These are effective for developing people through education and feedback.
Where the relevant parties are brought together in a meeting and a specific issue is dealt with.
These can be used for information but it is important that it should incorporate the exchange of information – merely disseminating information can often be achieved more effectively without a meeting.
People or Process Focused Purposes
If we are busy fulfilling deadlines, solving problems, meeting customers’ needs, we often focus entirely on the task in hand and forget about the people involved.
It is possible to have task focused meetings which achieve their purpose, but in the process de-motivate, undermine and generally dismiss the people involved. Therefore, it is important to remember the people element to any meeting. You need to set both task objectives and objectives for the process as well.
The following are some people or process focused objectives that you might like to consider:
Building and maintaining rapport
Rapport is an essential ingredient in effective working relationships. Without a good connection with other people to oil the wheels of work, things can get very sticky! Therefore taking time to really listen to each other when you do get together can help to maintain rapport. This is even more important when you are all very busy.
Giving praise, encouragement and thanks
Hopefully you want people to come away from a meeting feeling positive about their contributions and motivated to go away and carry out any necessary actions. People often forget the power of genuine, appropriate and timely praise or thanks. However, be warned that unless you have genuine rapport with the people concerned, the praise and thanks might backfire, so build rapport first.
Sharing lessons learned
If you develop an atmosphere of trust in your team and everyone has some rapport with each other, it can be useful to share each other’s lessons learned. This can result in you avoiding duplicating mistakes or re-inventing the wheel.

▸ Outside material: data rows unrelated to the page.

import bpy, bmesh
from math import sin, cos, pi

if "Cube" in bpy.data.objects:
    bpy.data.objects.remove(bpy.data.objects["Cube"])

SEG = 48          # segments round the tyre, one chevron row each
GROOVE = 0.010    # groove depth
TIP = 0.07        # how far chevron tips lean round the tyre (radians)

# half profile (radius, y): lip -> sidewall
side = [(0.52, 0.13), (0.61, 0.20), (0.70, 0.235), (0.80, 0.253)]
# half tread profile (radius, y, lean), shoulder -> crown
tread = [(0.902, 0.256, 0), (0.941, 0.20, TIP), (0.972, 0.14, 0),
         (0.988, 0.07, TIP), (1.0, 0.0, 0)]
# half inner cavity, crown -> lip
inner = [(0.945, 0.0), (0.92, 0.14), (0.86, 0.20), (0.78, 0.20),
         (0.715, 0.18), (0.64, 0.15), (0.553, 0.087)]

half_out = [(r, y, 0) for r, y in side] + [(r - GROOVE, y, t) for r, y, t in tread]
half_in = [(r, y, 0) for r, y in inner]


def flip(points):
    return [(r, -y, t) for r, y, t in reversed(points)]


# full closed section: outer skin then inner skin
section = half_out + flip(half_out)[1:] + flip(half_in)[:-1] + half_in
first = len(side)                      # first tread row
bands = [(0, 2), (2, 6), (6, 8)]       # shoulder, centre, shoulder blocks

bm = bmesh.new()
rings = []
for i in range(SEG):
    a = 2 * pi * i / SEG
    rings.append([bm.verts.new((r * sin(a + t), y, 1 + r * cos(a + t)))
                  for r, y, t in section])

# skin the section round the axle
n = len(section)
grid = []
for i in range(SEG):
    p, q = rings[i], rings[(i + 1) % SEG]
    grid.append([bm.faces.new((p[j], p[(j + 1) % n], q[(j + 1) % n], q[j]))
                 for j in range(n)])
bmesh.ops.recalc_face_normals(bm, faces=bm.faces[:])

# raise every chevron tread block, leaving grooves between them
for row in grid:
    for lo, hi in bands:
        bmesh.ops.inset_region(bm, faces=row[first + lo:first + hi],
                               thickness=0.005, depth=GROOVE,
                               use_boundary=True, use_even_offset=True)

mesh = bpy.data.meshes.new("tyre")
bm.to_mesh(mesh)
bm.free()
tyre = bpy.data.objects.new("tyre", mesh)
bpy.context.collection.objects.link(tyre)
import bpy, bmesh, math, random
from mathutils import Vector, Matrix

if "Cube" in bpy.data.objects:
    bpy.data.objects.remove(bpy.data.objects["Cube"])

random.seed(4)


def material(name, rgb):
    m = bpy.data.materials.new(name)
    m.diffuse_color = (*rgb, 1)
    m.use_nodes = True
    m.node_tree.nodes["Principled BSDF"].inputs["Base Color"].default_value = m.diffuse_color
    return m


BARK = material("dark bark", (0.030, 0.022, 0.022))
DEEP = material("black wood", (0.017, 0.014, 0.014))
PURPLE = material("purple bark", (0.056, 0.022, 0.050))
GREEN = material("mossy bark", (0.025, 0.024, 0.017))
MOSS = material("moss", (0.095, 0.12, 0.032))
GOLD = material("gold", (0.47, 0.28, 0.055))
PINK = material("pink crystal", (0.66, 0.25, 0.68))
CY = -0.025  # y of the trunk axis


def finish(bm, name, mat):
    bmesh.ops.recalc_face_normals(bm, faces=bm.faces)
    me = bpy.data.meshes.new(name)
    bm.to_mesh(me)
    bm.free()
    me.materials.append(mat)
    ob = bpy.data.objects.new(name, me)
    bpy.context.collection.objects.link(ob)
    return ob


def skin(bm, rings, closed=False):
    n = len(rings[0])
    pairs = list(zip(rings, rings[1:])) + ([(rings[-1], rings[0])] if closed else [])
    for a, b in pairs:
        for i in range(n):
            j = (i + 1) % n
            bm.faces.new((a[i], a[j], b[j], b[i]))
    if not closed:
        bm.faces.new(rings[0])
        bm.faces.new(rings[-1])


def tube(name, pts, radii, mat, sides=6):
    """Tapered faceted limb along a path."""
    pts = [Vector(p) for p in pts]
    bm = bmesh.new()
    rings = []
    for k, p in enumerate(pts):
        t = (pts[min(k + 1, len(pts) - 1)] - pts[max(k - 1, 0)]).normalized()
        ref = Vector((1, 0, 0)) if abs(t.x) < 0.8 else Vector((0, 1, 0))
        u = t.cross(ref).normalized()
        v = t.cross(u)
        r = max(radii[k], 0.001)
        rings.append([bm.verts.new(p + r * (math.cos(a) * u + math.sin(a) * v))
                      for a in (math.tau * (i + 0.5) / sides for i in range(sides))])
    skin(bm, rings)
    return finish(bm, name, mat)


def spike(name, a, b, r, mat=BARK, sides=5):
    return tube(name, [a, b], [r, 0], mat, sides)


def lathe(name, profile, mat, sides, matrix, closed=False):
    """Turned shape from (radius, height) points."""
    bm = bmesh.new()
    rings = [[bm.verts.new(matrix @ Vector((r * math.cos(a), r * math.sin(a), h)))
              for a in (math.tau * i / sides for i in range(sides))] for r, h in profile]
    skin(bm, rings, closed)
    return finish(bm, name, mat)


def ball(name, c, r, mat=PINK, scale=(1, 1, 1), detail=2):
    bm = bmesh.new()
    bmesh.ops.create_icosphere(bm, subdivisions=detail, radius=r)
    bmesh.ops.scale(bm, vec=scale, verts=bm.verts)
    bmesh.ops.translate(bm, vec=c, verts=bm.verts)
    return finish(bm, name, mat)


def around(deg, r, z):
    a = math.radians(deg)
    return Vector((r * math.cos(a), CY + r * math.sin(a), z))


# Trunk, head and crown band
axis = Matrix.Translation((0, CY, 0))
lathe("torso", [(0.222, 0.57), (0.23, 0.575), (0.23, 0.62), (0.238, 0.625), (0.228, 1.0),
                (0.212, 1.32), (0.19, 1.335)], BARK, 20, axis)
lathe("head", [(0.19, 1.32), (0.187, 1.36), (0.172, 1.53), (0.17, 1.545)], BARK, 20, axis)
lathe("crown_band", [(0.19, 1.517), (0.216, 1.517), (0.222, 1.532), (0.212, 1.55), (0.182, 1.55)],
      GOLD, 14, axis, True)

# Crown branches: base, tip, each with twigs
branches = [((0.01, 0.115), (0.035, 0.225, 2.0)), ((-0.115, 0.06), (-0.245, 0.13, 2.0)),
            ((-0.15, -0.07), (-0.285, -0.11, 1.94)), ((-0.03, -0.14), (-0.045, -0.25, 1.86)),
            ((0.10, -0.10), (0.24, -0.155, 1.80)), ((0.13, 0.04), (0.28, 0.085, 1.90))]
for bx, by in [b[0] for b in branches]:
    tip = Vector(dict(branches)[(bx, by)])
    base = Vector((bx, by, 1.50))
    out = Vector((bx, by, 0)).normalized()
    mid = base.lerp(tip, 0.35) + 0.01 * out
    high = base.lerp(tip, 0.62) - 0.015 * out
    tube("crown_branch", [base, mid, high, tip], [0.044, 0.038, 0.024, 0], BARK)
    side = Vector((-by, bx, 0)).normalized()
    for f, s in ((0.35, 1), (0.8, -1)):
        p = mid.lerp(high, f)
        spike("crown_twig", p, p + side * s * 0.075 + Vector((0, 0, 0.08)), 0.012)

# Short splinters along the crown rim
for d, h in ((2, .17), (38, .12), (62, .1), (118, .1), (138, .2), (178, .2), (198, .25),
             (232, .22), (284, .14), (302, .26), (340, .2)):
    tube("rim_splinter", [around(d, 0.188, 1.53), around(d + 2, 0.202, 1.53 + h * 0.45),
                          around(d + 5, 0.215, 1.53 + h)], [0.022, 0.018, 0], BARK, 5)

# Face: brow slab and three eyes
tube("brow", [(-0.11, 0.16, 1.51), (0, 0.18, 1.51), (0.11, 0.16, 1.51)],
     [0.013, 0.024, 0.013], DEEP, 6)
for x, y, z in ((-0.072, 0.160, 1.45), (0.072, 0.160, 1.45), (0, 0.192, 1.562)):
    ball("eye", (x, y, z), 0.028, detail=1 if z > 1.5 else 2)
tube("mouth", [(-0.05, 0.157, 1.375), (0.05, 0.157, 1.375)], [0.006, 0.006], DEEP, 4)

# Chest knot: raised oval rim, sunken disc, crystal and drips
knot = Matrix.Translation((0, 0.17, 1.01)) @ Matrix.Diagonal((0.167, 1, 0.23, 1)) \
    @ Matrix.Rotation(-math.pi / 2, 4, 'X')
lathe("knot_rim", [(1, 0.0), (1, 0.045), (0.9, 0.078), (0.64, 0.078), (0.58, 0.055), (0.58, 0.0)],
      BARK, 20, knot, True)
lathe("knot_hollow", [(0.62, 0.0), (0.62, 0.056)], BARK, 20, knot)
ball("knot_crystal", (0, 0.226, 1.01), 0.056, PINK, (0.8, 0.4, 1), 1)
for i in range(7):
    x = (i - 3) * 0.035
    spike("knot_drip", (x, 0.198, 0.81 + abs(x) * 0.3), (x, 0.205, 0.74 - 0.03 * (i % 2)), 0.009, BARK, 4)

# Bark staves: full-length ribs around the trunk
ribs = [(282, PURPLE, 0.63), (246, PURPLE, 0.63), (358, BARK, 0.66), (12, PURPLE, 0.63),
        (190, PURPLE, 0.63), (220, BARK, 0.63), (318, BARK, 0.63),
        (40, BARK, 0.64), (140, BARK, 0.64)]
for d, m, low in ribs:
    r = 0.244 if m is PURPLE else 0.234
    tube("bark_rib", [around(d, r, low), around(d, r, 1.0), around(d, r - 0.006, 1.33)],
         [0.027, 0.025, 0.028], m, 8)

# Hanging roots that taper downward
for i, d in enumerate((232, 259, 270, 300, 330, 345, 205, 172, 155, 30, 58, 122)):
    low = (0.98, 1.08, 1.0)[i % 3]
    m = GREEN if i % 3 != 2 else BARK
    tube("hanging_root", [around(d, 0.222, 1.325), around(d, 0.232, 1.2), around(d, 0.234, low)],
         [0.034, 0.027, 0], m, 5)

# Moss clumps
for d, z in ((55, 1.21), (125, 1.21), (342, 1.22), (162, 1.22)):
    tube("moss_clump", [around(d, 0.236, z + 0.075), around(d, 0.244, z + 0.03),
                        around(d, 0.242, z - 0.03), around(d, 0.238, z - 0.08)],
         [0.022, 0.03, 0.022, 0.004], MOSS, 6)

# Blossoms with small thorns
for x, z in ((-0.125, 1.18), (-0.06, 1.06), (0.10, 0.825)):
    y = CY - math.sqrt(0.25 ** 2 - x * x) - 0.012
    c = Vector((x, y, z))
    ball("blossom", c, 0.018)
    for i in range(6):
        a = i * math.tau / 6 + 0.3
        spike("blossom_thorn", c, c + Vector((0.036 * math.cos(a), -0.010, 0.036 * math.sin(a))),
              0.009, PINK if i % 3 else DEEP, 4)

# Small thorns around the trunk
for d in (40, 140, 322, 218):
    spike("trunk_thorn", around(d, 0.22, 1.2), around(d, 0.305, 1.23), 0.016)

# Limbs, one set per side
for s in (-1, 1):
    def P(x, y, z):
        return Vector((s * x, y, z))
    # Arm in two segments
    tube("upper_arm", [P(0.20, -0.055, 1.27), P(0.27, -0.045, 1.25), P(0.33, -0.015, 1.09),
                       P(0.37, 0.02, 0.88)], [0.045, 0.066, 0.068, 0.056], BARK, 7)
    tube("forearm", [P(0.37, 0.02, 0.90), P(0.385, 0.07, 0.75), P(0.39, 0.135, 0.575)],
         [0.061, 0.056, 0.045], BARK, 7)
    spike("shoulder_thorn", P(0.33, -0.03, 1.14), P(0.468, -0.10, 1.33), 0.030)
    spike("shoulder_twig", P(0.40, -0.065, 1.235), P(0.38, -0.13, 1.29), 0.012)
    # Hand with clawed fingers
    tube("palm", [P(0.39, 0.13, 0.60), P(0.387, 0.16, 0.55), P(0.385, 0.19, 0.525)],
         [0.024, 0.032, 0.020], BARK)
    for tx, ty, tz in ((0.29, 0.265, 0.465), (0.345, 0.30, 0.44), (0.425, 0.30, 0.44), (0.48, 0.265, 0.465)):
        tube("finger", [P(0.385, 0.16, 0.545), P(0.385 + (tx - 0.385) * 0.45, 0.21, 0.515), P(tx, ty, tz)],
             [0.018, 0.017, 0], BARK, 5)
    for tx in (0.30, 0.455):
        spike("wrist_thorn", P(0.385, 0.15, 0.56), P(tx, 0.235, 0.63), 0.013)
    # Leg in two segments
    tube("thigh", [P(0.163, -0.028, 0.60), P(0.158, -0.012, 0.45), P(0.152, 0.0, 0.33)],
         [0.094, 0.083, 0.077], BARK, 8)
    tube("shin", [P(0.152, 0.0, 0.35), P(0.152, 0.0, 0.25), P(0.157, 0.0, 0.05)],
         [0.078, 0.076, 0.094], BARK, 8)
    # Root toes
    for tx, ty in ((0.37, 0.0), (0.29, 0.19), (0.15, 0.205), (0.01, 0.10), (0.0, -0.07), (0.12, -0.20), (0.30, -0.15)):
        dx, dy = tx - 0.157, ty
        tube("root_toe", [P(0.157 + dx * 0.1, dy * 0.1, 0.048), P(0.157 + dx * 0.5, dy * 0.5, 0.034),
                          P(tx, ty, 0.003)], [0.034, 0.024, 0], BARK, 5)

If you set out to achieve both task and process objectives you are more likely to end up with meetings that are productive, efficient and motivating.